Among the entries, find the lines with the string "data" and copy them.

—————

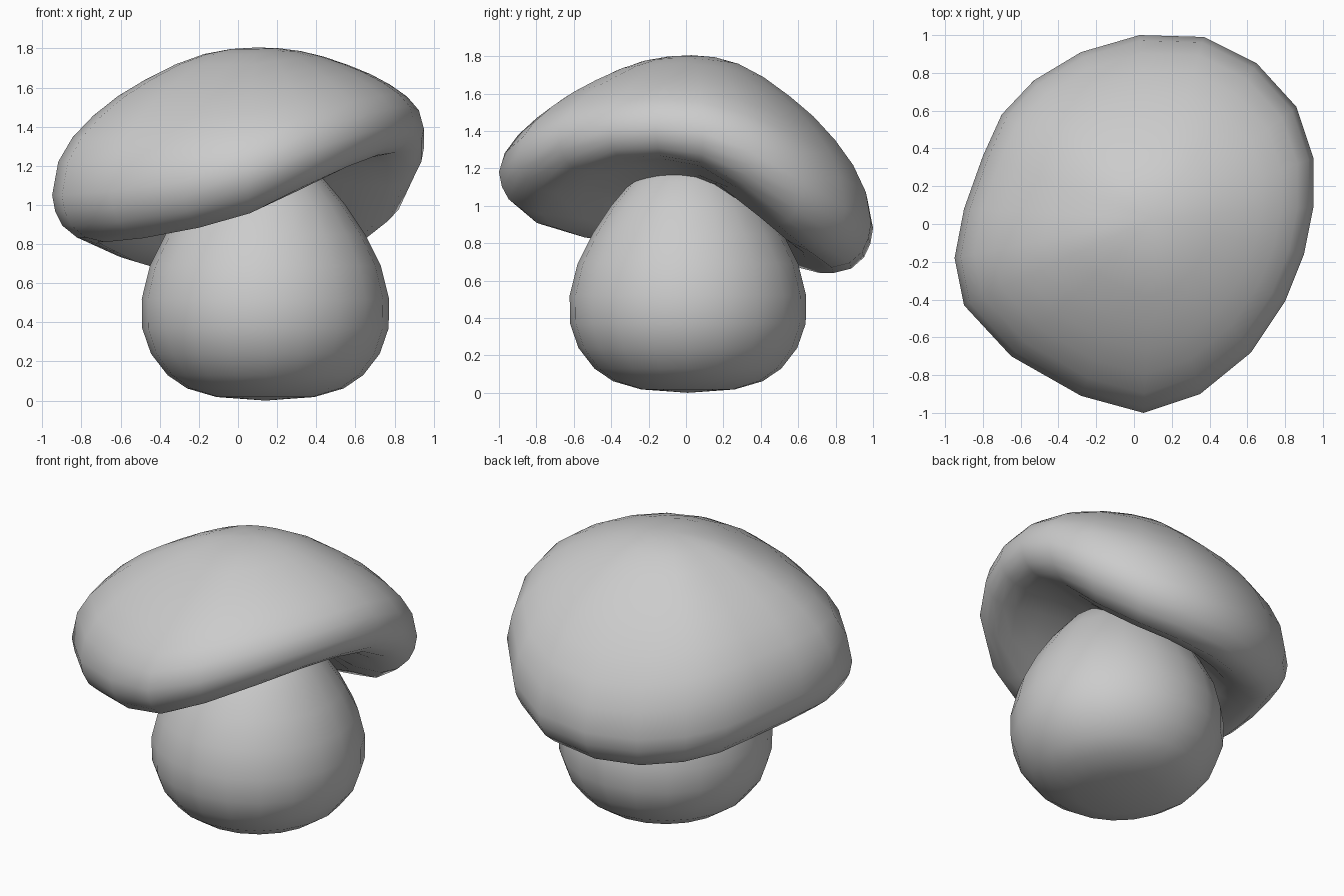
import bpy, bmesh

if "Cube" in bpy.data.objects:
    bpy.data.objects.remove(bpy.data.objects["Cube"])


def loft(name, rings, bottom, top):
    """Skin equal-sized rings (listed bottom to top) and close both ends with poles."""
    bm = bmesh.new()
    vs = [[bm.verts.new(p) for p in ring] for ring in rings]
    n = len(vs[0])
    lo, hi = bm.verts.new(bottom), bm.verts.new(top)
    for i in range(n):
        j = (i + 1) % n
        bm.faces.new((lo, vs[0][j], vs[0][i]))
        bm.faces.new((hi, vs[-1][i], vs[-1][j]))
        for a, b in zip(vs, vs[1:]):
            bm.faces.new((a[i], a[j], b[j], b[i]))
    bmesh.ops.recalc_face_normals(bm, faces=bm.faces)
    for f in bm.faces:
        f.smooth = True
    me = bpy.data.meshes.new(name)
    bm.to_mesh(me)
    bm.free()
    ob = bpy.data.objects.new(name, me)
    bpy.context.collection.objects.link(ob)
    return ob


# Wavy rim of the cap: widest outline (x, y, z), anticlockwise from the front
rim = [(.05, -1, 1.18), (.35, -.9, 1.27), (.62, -.68, 1.36), (.8, -.41, 1.41),
       (.9, -.16, 1.42), (.95, .09, 1.39), (.95, .35, 1.29), (.86, .62, 1.13),
       (.65, .85, .99), (.37, .99, .91), (.03, 1, .88), (-.28, .91, .88),
       (-.53, .76, .91), (-.7, .58, .95), (-.8, .36, .99), (-.9, .08, 1.03),
       (-.95, -.18, 1.05), (-.9, -.43, 1.05), (-.65, -.7, 1.07), (-.28, -.91, 1.12)]
cx, cy, peak, core = .1, .03, 1.805, 1.13


def lip(z):
    """Thickness of the rolled lip, thinner where the rim lifts."""
    return .24 - .07 * min(1, max(0, (z - 1.1) / .32))


def ring(t, height):
    return [(cx + (x - cx) * t, cy + (y - cy) * t, height(x, z)) for x, y, z in rim]


# Cap: underside, rolled lip, then dome
rings = []
for t, k in [(.25, .15), (.45, .45), (.62, .82)]:
    rings.append(ring(t, lambda x, z: core + (z - lip(z) - core) * k))
for t, d in [(.78, 1), (.88, .9), (.95, .65), (.985, .35)]:
    rings.append(ring(t, lambda x, z: z - lip(z) * d))
rings.append(ring(1, lambda x, z: z))
for t, f in [(.97, .16), (.9, .315), (.8, .465), (.68, .61), (.55, .735),
             (.4, .86), (.26, .945), (.13, .987)]:
    # the raised right side is fuller than the rest
    rings.append(ring(t, lambda x, z: z + (peak - z) * f ** (1 - .2 * abs(x))))
loft("cap", rings, (cx, cy, core), (cx, cy, peak))

# Stem: bulbous turned profile (radius, z)
profile = [(.25, .018), (.4, .062), (.5, .13), (.585, .24), (.63, .37), (.632, .52),
           (.59, .69), (.51, .85), (.41, 1.0), (.3, 1.13), (.15, 1.22)]
bpy.ops.mesh.primitive_circle_add(vertices=20)
tmp = bpy.context.object
unit = [v.co.copy() for v in tmp.data.vertices]
bpy.data.objects.remove(tmp)
loft("stem", [[(.14 + u.x * r, .01 + u.y * r, z) for u in unit] for r, z in profile],
     (.14, .01, 0), (.14, .01, 1.25))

—————

_EXERCISE SOLUTION_
if "Cube" in bpy.data.objects:
    bpy.data.objects.remove(bpy.data.objects["Cube"])
    me = bpy.data.meshes.new(name)
    ob = bpy.data.objects.new(name, me)
unit = [v.co.copy() for v in tmp.data.vertices]
bpy.data.objects.remove(tmp)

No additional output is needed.